• [Task]: Each line below is to be copied exactly; images do not go into the copy.

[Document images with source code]
Segment Open

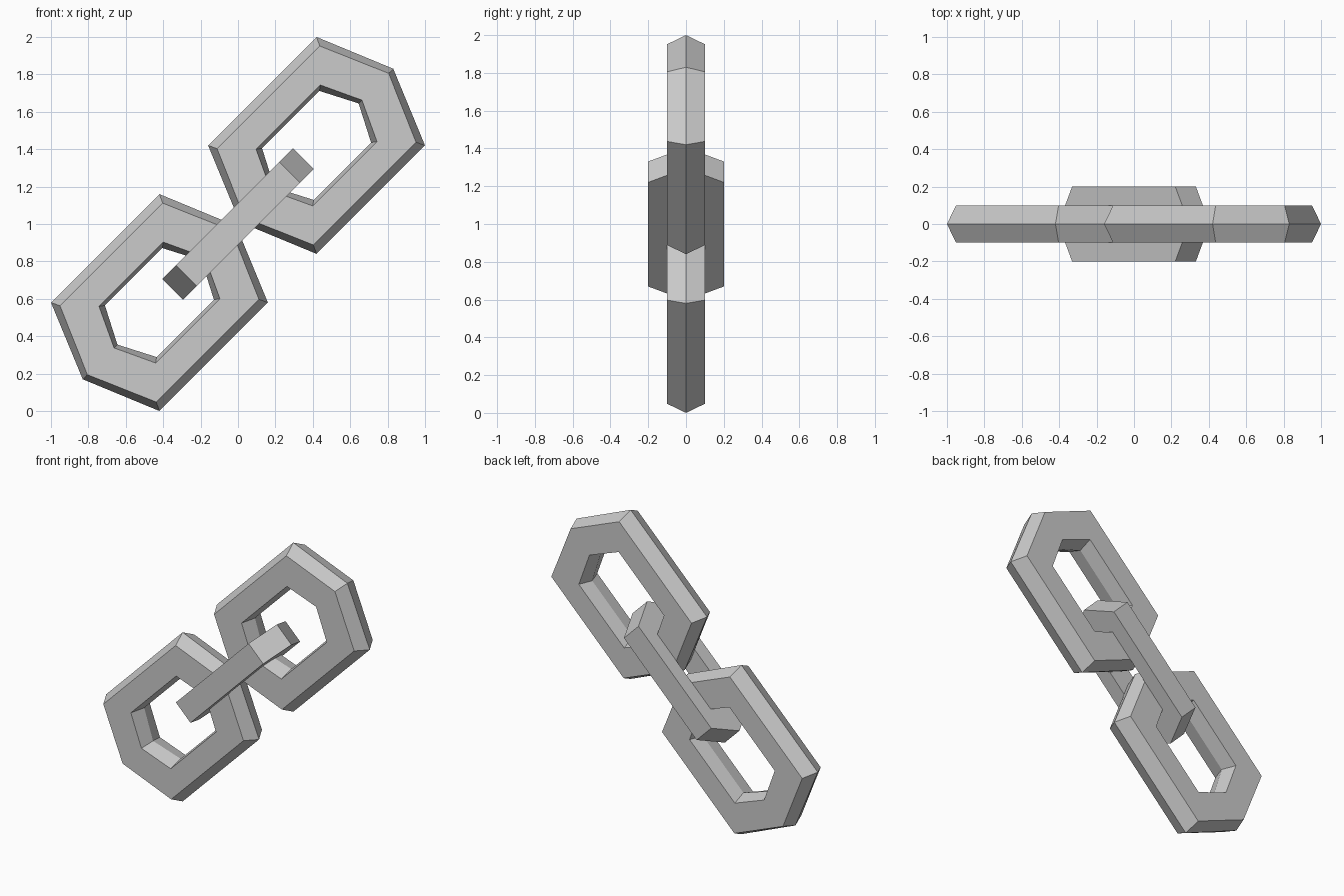
import bpy, bmesh
from math import radians
from mathutils import Matrix

if "Cube" in bpy.data.objects:
    bpy.data.objects.remove(bpy.data.objects["Cube"])


def make_link(name, loops, location, twist):
    """Sweep a closed cross-section around a six-sided link.
    Each loop is (corner length, half width, tip length, depth)."""
    bm = bmesh.new()
    rings = []
    for c, w, t, d in loops:
        outline = [(t, 0), (c, w), (-c, w), (-t, 0), (-c, -w), (c, -w)]
        rings.append([bm.verts.new((u, v, d)) for u, v in outline])
    for k, a in enumerate(rings):
        b = rings[(k + 1) % len(rings)]
        for i in range(6):
            j = (i + 1) % 6
            bm.faces.new((a[i], a[j], b[j], b[i]))
    bmesh.ops.recalc_face_normals(bm, faces=bm.faces)
    # Lay the link plane vertical (or edge-on), then lean it 45 degrees
    bm.transform(Matrix.Rotation(radians(-45), 4, 'Y')
                 @ Matrix.Rotation(radians(twist), 4, 'X'))
    mesh = bpy.data.meshes.new(name)
    bm.to_mesh(mesh)
    bm.free()
    obj = bpy.data.objects.new(name, mesh)
    obj.location = location
    bpy.context.collection.objects.link(obj)


# Large links: hexagonal section with ridges on the outer and inner rims
large = [
    (0.41, 0.41, 0.58, 0),
    (0.388, 0.364, 0.545, 0.1),
    (0.243, 0.214, 0.343, 0.1),
    (0.217, 0.195, 0.318, 0),
    (0.243, 0.214, 0.343, -0.1),
    (0.388, 0.364, 0.545, -0.1),
]
for name, s in (("upper_link", 1), ("lower_link", -1)):
    make_link(name, large, (0.42 * s, 0, 1 + 0.42 * s), 90)

# Small connecting link: rectangular section, turned edge-on
small = [
    (0.39, 0.2, 0.495, 0.078),
    (0.25, 0.1, 0.31, 0.078),
    (0.25, 0.1, 0.31, -0.078),
    (0.39, 0.2, 0.495, -0.078),
]
make_link("middle_link", small, (0, 0, 1), 0)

Segment Closed

• [Answer for the task]:
import bpy, bmesh
from math import radians
from mathutils import Matrix

if "Cube" in bpy.data.objects:
    bpy.data.objects.remove(bpy.data.objects["Cube"])


def make_link(name, loops, location, twist):
    """Sweep a closed cross-section around a six-sided link.
    Each loop is (corner length, half width, tip length, depth)."""
    bm = bmesh.new()
    rings = []
    for c, w, t, d in loops:
        outline = [(t, 0), (c, w), (-c, w), (-t, 0), (-c, -w), (c, -w)]
        rings.append([bm.verts.new((u, v, d)) for u, v in outline])
    for k, a in enumerate(rings):
        b = rings[(k + 1) % len(rings)]
        for i in range(6):
            j = (i + 1) % 6
            bm.faces.new((a[i], a[j], b[j], b[i]))
    bmesh.ops.recalc_face_normals(bm, faces=bm.faces)
    # Lay the link plane vertical (or edge-on), then lean it 45 degrees
    bm.transform(Matrix.Rotation(radians(-45), 4, 'Y')
                 @ Matrix.Rotation(radians(twist), 4, 'X'))
    mesh = bpy.data.meshes.new(name)
    bm.to_mesh(mesh)
    bm.free()
    obj = bpy.data.objects.new(name, mesh)
    obj.location = location
    bpy.context.collection.objects.link(obj)


# Large links: hexagonal section with ridges on the outer and inner rims
large = [
    (0.41, 0.41, 0.58, 0),
    (0.388, 0.364, 0.545, 0.1),
    (0.243, 0.214, 0.343, 0.1),
    (0.217, 0.195, 0.318, 0),
    (0.243, 0.214, 0.343, -0.1),
    (0.388, 0.364, 0.545, -0.1),
]
for name, s in (("upper_link", 1), ("lower_link", -1)):
    make_link(name, large, (0.42 * s, 0, 1 + 0.42 * s), 90)

# Small connecting link: rectangular section, turned edge-on
small = [
    (0.39, 0.2, 0.495, 0.078),
    (0.25, 0.1, 0.31, 0.078),
    (0.25, 0.1, 0.31, -0.078),
    (0.39, 0.2, 0.495, -0.078),
]
make_link("middle_link", small, (0, 0, 1), 0)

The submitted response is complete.